• Records excerpted from a collection:
▽
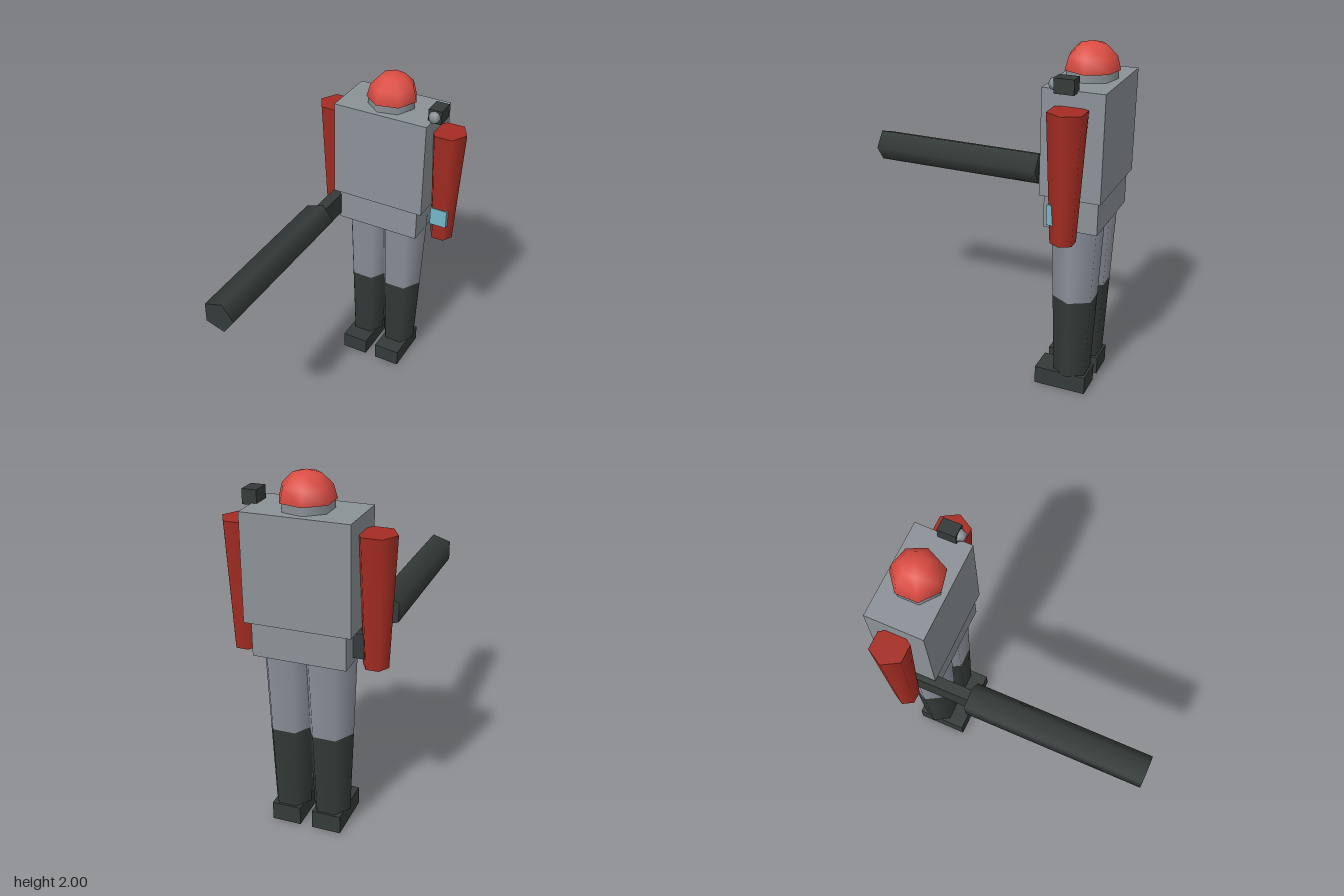
import * as THREE from 'three';

const paint = (name, color) => {
  const m = new THREE.MeshStandardMaterial({ color });
  m.name = name;
  return m;
};

export function createModel() {
  const model = new THREE.Group();
  const grey = paint('armour grey', 0x8b9297);
  const cloth = paint('trouser grey', 0x8c919b);
  const dark = paint('dark rubber', 0x343b39);
  const red = paint('sleeve red', 0xa52d23);
  const bright = paint('helmet red', 0xdb4d43);
  const blue = paint('screen blue', 0x76b6c9);
  const Z = -0.63; // depth of the body's centre line

  const add = (name, geometry, material, x = 0, y = 0, z = 0) => {
    const mesh = new THREE.Mesh(geometry, material);
    mesh.name = name;
    mesh.position.set(x, y, z);
    model.add(mesh);
    return mesh;
  };
  // box given by its limits on each axis
  const box = (name, material, x0, x1, y0, y1, z0, z1) =>
    add(name, new THREE.BoxGeometry(x1 - x0, y1 - y0, z1 - z0), material,
      (x0 + x1) / 2, (y0 + y1) / 2, (z0 + z1) / 2);
  // upright tapered prism with one corner towards +x
  const prism = (name, material, sides, rTop, rBottom, x, y0, y1) =>
    add(name, new THREE.CylinderGeometry(rTop, rBottom, y1 - y0, sides, 1, false, Math.PI / 2),
      material, x, (y0 + y1) / 2, Z);

  // body
  box('torso', grey, -0.29, 0.29, 1.22, 1.805, -0.8, -0.463);
  box('pelvis', grey, -0.257, 0.257, 1.03, 1.22, -0.78, -0.48);

  // head
  prism('neck', grey, 7, 0.14, 0.14, 0, 1.78, 1.85);
  add('helmet', new THREE.SphereGeometry(0.15, 7, 3, Math.PI, Math.PI * 2, 0, Math.PI / 2),
    bright, 0, 1.85, Z);
  add('helmetBase', new THREE.CircleGeometry(0.15, 7).rotateX(Math.PI / 2), bright, 0, 1.85, Z);

  // limbs
  for (const [side, s] of [['left', 1], ['right', -1]]) {
    prism(side + 'Arm', red, 6, 0.107, 0.07, s * 0.363, 1.01, 1.72);
    prism(side + 'Thigh', cloth, 6, 0.15, 0.128, s * 0.115, 0.585, 1.11);
    prism(side + 'Boot', dark, 6, 0.128, 0.107, s * 0.115, 0.1, 0.585);
    box(side + 'Foot', dark, s * 0.1175 - 0.0825, s * 0.1175 + 0.0825, 0, 0.105, -0.735, -0.433);
  }

  // wrist screen
  box('wristScreen', blue, 0.312, 0.415, 1.117, 1.23, -0.59, -0.555);

  // shoulder lamp
  box('lampHousing', dark, 0.262, 0.342, 1.795, 1.875, -0.653, -0.545);
  add('lampLens', new THREE.SphereGeometry(0.037, 6, 4), grey, 0.302, 1.835, -0.54);

  // hand-held launcher
  box('launcherStock', dark, -0.315, -0.25, 1.06, 1.197, -0.68, -0.25);
  add('launcherBarrel',
    new THREE.CylinderGeometry(0.097, 0.097, 1.055, 5, 1, false, Math.PI / 2).rotateX(Math.PI / 2),
    dark, -0.282, 1.149, 0.2725);

  return model;
}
△
• What you have to do: Please go through the entries and show every line with the word "sides".

• Result below:
  const prism = (name, material, sides, rTop, rBottom, x, y0, y1) =>
    add(name, new THREE.CylinderGeometry(rTop, rBottom, y1 - y0, sides, 1, false, Math.PI / 2),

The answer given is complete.